I’m now knee-deep in my own one-family experiment with freelancing, and I occasionally wonder how and why it’s worked for me so far. My answer always starts with the point Phil Schrodt made about the value of already being a known quantity with professional ties to people with money to spend. I started this spell of my career after a ten-year stint with a big consulting firm that connected me to lots of great scholars and sharp people in several U.S. government agencies. If I had tried to do something like this right out of grad school, I’m virtually certain I would have failed fast. I like to think that my careerist turn to social media and blogging have made a big difference, but that’s probably not true. Sure, I’ve landed some paid freelance jobs through those channels, but the vast majority of my income in the past two years has come from work that came to me through the connections I made and the reputation I developed in my old salaried job.
At least as important, I’m lucky for the accident of my and my wife’s birth into families with money. Without that cushion, I don’t know that I would have taken the risk of foregoing a paycheck in the first place, and I probably couldn’t have gotten through the couple of dry patches I’ve hit in the past 31 months.
Even with that safety net, one of the downsides of working this way is the constant anxiety that the music can stop at any time. In spite of all the advantages I’ve been handed, I constantly feel like I’m just one or two missed opportunities from a deeply negative cash flow and a frantic hunt for any salaried job with benefits that will have me.
So Perlstein’s Kickstarter project is great and all, but let me tell you another story. I recently heard from an old colleague at a small consulting firm, a place I worked soon after grad school, that the firm had gone bankrupt late last year after something like a 25-year run. Now this former colleague—a person with terrific technical and managerial skills, many years of experience, and lots of connections—was struggling to find some way to earn money. When we spoke on the phone, the anxiety in this person’s voice was palpable.

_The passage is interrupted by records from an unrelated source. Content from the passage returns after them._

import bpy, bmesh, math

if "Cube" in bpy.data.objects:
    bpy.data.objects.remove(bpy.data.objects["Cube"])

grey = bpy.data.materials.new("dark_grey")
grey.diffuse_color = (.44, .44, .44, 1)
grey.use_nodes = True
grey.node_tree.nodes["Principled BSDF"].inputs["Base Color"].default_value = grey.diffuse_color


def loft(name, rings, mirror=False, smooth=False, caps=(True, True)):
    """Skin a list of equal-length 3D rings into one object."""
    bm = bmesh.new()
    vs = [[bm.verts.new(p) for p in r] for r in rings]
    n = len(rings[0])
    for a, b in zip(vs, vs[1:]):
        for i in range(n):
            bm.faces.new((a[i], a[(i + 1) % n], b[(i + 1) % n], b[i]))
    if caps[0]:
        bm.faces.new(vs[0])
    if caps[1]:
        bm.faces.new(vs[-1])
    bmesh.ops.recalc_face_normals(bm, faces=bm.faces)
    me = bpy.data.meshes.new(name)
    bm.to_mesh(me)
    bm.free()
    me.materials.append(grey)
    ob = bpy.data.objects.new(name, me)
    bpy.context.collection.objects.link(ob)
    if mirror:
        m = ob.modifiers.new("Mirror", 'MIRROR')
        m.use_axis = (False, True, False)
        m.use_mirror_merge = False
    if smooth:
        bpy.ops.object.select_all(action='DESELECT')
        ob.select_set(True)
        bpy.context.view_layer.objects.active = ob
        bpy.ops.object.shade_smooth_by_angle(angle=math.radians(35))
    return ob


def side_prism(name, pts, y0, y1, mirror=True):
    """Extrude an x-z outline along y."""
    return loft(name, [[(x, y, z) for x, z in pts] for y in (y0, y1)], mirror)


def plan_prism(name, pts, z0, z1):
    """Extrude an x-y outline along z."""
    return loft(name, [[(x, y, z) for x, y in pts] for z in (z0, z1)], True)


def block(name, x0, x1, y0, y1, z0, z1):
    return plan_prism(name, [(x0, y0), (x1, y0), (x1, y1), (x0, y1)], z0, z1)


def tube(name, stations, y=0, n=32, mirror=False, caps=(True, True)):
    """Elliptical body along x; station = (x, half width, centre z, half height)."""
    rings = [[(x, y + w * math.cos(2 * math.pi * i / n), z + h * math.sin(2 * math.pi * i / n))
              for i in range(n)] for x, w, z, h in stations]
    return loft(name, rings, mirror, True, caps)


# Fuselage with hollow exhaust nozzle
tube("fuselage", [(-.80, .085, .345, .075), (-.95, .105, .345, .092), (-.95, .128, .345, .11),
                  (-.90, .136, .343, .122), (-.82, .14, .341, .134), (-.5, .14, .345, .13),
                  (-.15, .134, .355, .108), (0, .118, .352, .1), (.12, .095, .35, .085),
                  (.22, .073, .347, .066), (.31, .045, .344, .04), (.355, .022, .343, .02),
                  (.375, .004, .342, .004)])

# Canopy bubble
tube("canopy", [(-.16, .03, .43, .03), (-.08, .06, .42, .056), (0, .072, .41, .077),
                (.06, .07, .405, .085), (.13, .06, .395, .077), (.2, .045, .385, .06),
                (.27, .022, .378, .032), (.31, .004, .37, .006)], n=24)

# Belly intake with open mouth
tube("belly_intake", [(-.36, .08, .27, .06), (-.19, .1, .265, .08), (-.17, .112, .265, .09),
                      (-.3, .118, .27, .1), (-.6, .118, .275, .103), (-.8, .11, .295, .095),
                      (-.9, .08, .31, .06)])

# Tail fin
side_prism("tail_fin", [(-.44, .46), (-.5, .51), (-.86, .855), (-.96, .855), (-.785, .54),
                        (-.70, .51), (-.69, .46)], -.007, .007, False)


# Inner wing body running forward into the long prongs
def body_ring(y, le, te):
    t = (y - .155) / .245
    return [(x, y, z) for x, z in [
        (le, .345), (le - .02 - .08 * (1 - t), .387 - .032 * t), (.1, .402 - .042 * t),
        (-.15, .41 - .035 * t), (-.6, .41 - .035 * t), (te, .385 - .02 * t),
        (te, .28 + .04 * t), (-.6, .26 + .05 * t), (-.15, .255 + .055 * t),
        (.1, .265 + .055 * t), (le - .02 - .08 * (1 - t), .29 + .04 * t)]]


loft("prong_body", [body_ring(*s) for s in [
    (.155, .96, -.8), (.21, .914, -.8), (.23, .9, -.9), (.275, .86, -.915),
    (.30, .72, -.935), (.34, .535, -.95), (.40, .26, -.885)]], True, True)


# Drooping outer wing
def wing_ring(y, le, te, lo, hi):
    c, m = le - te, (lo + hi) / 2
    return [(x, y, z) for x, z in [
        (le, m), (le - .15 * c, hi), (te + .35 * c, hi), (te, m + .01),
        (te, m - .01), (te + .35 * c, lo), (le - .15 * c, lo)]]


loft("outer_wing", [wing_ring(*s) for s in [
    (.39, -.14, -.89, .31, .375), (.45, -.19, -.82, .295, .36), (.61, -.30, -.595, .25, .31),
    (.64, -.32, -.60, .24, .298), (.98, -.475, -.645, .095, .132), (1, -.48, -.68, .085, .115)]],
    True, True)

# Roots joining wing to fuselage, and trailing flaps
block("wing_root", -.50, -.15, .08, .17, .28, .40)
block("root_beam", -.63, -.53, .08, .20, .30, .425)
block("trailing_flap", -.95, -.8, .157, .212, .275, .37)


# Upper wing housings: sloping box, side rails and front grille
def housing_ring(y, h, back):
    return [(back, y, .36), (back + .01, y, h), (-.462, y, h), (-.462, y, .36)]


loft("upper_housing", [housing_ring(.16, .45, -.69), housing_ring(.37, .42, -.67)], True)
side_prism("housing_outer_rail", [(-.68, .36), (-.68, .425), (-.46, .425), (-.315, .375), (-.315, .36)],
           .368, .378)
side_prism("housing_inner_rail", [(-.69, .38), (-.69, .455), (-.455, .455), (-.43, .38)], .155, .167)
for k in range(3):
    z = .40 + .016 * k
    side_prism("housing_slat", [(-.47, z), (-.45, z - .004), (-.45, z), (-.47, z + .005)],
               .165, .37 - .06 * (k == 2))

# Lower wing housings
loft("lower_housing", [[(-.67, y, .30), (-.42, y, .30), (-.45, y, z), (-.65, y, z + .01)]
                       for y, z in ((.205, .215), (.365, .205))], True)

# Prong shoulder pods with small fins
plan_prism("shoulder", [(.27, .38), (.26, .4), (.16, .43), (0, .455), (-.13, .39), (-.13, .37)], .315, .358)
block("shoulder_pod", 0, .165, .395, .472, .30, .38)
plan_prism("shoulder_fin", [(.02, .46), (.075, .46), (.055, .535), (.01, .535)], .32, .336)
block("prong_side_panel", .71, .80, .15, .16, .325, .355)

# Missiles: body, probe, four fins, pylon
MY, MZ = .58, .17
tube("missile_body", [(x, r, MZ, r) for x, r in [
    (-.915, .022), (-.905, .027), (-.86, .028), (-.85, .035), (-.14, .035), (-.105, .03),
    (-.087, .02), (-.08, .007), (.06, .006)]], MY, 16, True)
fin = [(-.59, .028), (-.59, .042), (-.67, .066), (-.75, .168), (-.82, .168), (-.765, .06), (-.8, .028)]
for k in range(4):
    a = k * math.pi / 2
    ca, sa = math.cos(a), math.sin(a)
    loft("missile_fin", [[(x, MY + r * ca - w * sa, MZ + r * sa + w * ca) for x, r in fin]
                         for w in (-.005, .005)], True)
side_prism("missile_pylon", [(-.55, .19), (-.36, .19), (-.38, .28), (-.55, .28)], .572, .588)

You didn’t ask for my advice, but here it is. Until we make big advances on affordable health and child care that isn’t tied to an employer, or unless you’re independently wealthy, this former colleague, and not Perlstein’s crowdfunded mouse meth lab, is the image you should keep in mind as you consider whether or not to give independent social-science scholarship a go.